You don’t have to travel far before the hotels of Malaysia’s “honeymoon island” are supplanted with the colourful low-rise farmhouses of the verdant interior. This is rural Langkawi at its most bucolic; the domain of swamp buffalo gently grazing in company of their faithful companions, the cattle egret. Heading north-west, the lowlands give way to the jagged ridges of Machinchang Cambrian Geoforest Park, a 500-million-year-old product of geological activity now carpeted by lush rainforest.
Some of the holiday island’s elite properties are sandwiched between this rainforest and the north coast. Though these resorts are usually only open to guests, my guide, French primatologist and passionate conservationist Priscillia Miard, has forged relationships with the resident naturalists and we were granted access to wander through the grounds of The Andaman Resort unsupervised.
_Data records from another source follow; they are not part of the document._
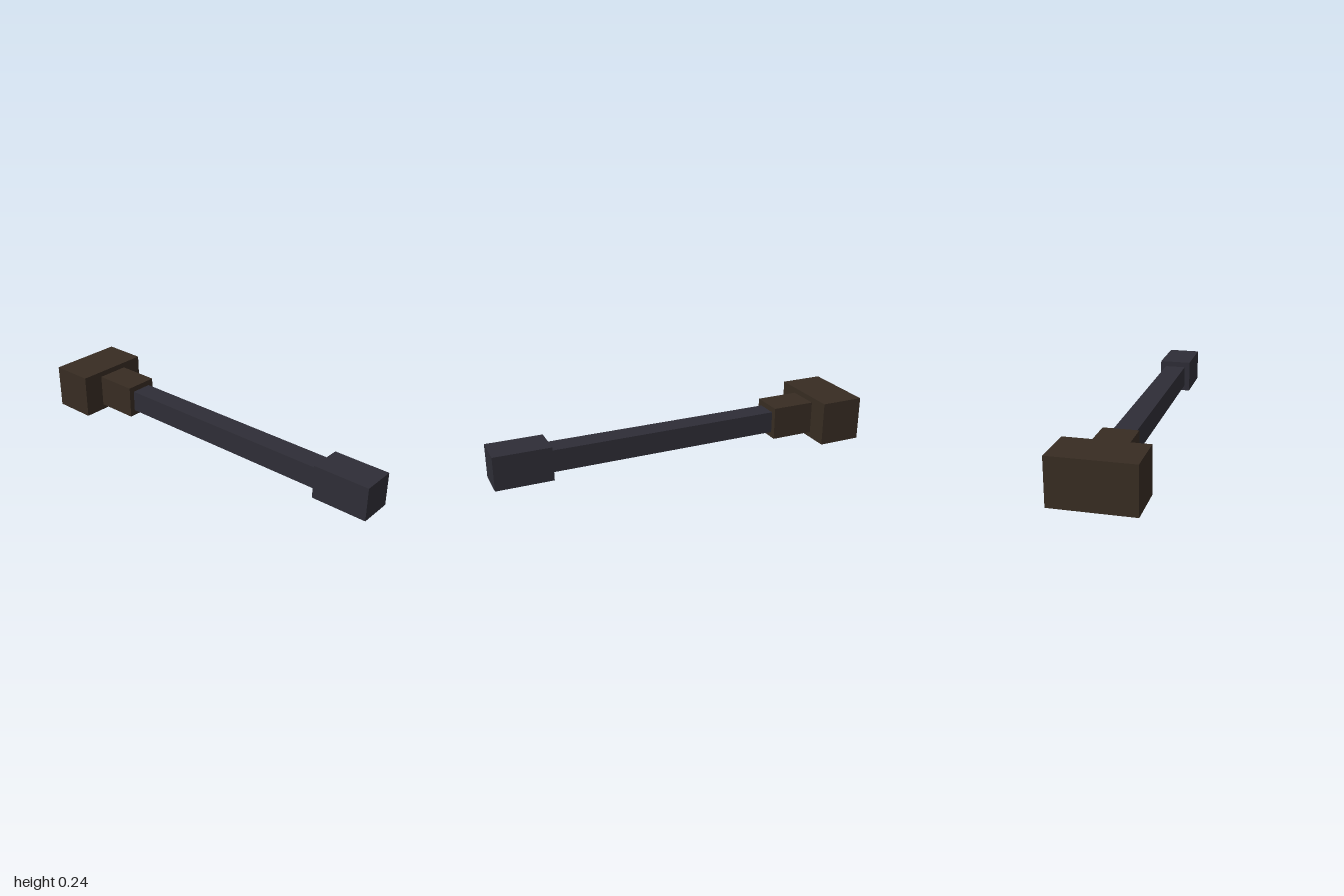
import * as THREE from 'three';

export function createModel() {
  const group = new THREE.Group();
  const darkMetal = new THREE.MeshStandardMaterial({ color: 0x2e2d36 });
  darkMetal.name = 'darkMetal';
  const darkWood = new THREE.MeshStandardMaterial({ color: 0x372c22 });
  darkWood.name = 'darkWood';

  const centreY = 0.118;

  // Box centred on the long axis, running from z0 to z1
  function block(name, material, width, height, z0, z1) {
    const mesh = new THREE.Mesh(new THREE.BoxGeometry(width, height, z1 - z0), material);
    mesh.name = name;
    mesh.position.set(0, centreY, (z0 + z1) / 2);
    group.add(mesh);
  }

  block('endCap', darkMetal, 0.176, 0.176, 0.708, 1);
  block('shaft', darkMetal, 0.116, 0.116, -0.531, 0.708);
  block('collar', darkWood, 0.176, 0.176, -0.766, -0.531);
  block('gripBlock', darkWood, 0.411, 0.236, -1, -0.766);

  return group;
}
“They’ve constructed paths through the rainforest, which makes perfect ground for spotting night mammals,” Miard explained with an Attenborough-esque tone of barely supressed excitement.